YOUR TASK: Print the lines that run from the line with "on_wall(n, a, b, -0.004, 0.02, zm" to the line with "top = 0.62 +", keeping both end lines, exactly as they appear in the entries below, and nothing else.

Plain-text document sources:
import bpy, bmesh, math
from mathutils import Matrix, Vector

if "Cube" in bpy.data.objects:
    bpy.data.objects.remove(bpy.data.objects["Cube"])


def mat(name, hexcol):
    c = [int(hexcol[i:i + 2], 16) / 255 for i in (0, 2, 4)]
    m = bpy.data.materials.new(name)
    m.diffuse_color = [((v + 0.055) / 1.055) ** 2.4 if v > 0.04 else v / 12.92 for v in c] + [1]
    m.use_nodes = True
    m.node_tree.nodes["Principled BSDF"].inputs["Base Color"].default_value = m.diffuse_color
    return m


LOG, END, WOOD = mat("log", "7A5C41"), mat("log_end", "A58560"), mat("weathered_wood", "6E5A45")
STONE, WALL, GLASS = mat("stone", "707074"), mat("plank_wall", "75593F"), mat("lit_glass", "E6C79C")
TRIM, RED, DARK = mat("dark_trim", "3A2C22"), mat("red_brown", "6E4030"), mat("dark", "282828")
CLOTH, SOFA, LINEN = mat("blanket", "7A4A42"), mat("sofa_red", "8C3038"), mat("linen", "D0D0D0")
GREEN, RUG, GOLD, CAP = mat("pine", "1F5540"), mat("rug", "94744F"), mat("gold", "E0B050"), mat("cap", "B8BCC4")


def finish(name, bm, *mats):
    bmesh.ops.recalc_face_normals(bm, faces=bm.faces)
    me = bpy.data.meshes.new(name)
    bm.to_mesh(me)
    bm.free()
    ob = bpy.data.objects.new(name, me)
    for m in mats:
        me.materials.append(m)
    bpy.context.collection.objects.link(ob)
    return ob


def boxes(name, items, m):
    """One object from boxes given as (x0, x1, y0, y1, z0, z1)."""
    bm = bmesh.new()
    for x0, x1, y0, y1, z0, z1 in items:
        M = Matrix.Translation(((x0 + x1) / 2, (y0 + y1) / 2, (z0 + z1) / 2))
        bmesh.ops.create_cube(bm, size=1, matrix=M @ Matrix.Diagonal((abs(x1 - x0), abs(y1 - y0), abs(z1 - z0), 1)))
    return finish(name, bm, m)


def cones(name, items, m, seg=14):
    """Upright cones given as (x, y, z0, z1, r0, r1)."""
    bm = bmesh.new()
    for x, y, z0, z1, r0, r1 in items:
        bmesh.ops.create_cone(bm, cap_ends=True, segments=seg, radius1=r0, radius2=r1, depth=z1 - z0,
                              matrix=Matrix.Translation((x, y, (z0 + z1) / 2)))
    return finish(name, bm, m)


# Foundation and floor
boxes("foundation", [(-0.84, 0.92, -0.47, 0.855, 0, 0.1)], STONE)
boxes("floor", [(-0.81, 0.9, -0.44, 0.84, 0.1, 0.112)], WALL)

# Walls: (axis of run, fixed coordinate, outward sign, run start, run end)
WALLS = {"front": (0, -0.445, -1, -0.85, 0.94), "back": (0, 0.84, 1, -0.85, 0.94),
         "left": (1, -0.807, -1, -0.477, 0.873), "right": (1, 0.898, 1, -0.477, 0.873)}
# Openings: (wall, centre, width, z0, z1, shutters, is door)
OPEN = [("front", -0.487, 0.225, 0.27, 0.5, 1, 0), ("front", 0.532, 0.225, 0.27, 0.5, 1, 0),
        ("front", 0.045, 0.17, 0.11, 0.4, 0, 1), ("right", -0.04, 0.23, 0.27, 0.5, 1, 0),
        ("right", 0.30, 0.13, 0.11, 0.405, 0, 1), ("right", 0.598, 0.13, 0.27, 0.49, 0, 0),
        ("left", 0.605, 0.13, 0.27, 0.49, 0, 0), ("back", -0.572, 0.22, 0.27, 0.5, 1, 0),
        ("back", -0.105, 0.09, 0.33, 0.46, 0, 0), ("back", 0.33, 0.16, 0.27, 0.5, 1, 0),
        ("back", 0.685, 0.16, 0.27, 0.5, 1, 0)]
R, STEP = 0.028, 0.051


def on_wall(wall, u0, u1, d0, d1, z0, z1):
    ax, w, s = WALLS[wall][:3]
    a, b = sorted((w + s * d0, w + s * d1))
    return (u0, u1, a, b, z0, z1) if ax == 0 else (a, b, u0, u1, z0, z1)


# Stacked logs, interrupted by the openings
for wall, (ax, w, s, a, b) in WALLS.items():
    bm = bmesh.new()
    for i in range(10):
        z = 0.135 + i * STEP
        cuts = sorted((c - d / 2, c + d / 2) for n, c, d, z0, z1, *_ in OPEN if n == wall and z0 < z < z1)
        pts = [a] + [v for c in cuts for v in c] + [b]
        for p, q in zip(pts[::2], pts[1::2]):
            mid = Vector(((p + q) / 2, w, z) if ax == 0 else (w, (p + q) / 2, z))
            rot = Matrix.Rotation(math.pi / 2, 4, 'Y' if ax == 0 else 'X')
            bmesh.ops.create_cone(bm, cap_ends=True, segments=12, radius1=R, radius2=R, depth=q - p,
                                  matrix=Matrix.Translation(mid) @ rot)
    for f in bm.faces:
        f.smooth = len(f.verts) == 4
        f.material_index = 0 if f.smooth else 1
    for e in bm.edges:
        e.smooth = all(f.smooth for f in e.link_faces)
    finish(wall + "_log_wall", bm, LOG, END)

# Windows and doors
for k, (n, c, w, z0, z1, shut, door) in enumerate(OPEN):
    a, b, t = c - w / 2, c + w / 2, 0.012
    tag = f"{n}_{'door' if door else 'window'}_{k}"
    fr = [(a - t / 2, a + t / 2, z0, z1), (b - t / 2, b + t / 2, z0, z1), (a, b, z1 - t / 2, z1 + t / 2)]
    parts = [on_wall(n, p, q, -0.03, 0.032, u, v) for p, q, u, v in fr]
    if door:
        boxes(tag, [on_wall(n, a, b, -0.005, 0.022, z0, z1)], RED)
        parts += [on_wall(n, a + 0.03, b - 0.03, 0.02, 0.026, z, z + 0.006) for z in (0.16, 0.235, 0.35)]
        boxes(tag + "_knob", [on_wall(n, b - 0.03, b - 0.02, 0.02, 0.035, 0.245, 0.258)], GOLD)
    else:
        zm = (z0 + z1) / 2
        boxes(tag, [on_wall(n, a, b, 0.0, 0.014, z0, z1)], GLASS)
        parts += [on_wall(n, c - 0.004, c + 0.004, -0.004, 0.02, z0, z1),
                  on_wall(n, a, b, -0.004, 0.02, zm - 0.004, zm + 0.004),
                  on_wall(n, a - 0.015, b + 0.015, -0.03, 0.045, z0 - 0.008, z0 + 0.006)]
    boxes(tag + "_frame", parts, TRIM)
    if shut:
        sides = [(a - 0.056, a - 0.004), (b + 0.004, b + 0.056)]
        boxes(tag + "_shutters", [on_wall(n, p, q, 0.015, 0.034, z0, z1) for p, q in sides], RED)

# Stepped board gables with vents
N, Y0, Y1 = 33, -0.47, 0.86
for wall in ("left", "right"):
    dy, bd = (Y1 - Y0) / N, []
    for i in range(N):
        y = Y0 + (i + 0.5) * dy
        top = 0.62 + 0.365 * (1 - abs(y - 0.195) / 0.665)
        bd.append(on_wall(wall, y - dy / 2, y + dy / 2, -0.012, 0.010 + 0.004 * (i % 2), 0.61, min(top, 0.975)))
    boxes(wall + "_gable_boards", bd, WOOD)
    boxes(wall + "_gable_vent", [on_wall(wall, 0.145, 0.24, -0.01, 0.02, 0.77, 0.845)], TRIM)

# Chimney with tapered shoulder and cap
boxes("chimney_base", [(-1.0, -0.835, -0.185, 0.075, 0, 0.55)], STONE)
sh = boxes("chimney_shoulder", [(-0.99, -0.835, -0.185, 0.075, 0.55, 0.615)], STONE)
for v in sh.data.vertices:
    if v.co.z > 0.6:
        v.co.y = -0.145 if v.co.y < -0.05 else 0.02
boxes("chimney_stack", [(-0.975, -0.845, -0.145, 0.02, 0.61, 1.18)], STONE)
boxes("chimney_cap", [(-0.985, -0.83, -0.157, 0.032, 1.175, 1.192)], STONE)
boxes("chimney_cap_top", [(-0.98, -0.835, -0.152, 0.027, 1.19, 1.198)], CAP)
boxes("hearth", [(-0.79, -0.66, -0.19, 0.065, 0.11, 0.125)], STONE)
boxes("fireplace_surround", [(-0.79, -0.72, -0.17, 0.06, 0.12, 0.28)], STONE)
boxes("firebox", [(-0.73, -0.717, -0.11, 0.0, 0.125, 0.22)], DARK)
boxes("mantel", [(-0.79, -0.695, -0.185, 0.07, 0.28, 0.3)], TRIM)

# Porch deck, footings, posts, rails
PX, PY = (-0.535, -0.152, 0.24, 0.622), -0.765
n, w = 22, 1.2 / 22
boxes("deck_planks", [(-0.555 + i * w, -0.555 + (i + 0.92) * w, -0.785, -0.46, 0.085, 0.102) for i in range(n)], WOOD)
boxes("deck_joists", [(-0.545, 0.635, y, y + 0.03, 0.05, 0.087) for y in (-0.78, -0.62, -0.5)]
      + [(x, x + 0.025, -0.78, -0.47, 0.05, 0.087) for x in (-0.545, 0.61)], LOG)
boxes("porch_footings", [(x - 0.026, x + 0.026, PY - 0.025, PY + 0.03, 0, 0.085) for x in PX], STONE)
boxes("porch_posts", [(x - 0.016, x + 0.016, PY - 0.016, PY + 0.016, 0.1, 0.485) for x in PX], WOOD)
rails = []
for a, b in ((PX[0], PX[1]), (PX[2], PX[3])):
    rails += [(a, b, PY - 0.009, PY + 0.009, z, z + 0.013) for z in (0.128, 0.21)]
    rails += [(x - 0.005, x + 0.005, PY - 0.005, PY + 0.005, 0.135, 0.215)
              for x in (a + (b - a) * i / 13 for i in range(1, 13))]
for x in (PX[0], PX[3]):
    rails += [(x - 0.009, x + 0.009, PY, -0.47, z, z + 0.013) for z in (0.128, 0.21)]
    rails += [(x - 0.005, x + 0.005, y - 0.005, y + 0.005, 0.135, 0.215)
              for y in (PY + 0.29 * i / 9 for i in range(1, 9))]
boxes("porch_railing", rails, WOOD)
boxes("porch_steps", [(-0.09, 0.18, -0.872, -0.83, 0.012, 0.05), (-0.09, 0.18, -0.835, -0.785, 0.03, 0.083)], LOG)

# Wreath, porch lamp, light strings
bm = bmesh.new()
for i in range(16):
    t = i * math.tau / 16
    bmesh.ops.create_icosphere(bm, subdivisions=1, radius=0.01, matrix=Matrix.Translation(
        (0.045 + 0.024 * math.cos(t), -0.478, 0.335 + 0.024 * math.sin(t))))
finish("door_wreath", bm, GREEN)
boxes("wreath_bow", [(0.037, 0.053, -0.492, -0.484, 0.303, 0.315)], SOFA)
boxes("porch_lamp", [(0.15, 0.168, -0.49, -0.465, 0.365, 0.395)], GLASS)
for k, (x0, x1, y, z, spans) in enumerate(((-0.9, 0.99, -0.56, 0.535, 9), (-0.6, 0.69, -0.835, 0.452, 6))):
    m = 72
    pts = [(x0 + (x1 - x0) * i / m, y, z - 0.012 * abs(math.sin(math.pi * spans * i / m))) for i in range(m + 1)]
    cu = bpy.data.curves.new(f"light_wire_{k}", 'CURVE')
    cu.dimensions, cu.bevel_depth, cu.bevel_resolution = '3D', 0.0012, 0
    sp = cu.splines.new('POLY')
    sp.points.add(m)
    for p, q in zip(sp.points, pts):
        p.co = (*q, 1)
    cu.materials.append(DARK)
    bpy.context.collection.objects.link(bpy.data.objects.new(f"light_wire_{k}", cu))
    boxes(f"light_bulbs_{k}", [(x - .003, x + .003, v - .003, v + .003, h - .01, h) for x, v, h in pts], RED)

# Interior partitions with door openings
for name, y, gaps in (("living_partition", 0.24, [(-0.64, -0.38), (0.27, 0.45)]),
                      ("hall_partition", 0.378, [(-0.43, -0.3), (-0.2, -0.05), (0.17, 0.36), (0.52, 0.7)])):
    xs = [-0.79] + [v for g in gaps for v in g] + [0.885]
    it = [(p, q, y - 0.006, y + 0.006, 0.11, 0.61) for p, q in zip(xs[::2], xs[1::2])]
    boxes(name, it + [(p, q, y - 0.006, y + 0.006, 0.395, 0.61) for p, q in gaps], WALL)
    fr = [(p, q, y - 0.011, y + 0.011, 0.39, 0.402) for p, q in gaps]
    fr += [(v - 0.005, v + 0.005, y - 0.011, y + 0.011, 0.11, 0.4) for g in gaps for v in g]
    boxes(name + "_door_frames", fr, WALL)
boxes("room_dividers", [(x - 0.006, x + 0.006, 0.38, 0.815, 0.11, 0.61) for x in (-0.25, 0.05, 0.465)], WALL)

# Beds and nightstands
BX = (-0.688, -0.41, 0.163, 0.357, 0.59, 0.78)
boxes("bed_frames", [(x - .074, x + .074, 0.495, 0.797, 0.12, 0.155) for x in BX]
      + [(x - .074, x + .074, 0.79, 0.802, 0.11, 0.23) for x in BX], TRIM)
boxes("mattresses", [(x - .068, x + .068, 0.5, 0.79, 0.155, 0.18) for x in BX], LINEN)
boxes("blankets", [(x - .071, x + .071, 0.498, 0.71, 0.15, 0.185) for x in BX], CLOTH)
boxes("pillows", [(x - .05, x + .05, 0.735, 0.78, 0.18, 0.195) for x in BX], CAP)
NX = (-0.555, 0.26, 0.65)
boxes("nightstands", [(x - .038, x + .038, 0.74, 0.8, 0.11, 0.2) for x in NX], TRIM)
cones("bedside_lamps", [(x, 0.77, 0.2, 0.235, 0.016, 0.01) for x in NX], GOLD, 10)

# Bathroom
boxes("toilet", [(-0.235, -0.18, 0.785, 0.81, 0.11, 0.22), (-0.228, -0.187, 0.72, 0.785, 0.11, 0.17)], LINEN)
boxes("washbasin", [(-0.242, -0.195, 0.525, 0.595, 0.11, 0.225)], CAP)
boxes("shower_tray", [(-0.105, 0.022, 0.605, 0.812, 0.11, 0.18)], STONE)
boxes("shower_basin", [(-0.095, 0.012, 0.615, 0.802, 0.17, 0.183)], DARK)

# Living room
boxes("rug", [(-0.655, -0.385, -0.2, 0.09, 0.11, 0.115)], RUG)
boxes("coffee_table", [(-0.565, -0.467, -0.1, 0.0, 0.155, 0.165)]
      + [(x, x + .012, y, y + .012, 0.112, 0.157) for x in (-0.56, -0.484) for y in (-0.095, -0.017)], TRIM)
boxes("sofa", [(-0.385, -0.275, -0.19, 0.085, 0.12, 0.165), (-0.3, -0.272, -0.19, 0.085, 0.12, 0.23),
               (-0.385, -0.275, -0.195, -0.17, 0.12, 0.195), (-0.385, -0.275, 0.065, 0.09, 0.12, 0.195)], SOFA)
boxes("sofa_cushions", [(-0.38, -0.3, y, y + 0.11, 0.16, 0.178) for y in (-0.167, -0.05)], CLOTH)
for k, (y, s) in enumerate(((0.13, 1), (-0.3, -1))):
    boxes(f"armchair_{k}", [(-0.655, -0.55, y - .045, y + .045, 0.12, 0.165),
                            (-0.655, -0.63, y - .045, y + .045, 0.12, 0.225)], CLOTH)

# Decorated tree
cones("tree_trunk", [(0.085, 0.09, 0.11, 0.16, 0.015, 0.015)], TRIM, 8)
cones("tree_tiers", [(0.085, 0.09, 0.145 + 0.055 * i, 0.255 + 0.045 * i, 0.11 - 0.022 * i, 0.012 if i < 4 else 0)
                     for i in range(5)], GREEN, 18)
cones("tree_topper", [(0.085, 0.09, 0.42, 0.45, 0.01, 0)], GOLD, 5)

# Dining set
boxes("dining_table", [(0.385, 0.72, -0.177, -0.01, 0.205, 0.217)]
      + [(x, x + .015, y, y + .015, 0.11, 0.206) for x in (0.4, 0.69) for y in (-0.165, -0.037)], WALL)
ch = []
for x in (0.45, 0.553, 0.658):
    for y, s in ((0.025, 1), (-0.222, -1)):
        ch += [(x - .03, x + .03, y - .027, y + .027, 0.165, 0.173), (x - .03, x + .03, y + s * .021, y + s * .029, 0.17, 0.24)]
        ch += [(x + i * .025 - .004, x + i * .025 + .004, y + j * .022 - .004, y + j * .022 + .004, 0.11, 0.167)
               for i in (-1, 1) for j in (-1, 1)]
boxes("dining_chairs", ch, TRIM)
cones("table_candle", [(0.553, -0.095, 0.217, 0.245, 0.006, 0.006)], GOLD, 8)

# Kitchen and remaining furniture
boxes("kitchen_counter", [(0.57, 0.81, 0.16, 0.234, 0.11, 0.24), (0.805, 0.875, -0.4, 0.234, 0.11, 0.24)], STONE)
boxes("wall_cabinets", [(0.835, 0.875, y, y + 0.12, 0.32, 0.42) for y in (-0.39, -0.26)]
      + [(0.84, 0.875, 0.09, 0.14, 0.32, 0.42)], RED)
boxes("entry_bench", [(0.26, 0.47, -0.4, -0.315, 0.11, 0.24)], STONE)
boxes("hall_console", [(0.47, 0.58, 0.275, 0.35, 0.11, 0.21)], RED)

ANSWER AREA:
                  on_wall(n, a, b, -0.004, 0.02, zm - 0.004, zm + 0.004),
                  on_wall(n, a - 0.015, b + 0.015, -0.03, 0.045, z0 - 0.008, z0 + 0.006)]
    boxes(tag + "_frame", parts, TRIM)
    if shut:
        sides = [(a - 0.056, a - 0.004), (b + 0.004, b + 0.056)]
        boxes(tag + "_shutters", [on_wall(n, p, q, 0.015, 0.034, z0, z1) for p, q in sides], RED)

# Stepped board gables with vents
N, Y0, Y1 = 33, -0.47, 0.86
for wall in ("left", "right"):
    dy, bd = (Y1 - Y0) / N, []
    for i in range(N):
        y = Y0 + (i + 0.5) * dy
        top = 0.62 + 0.365 * (1 - abs(y - 0.195) / 0.665)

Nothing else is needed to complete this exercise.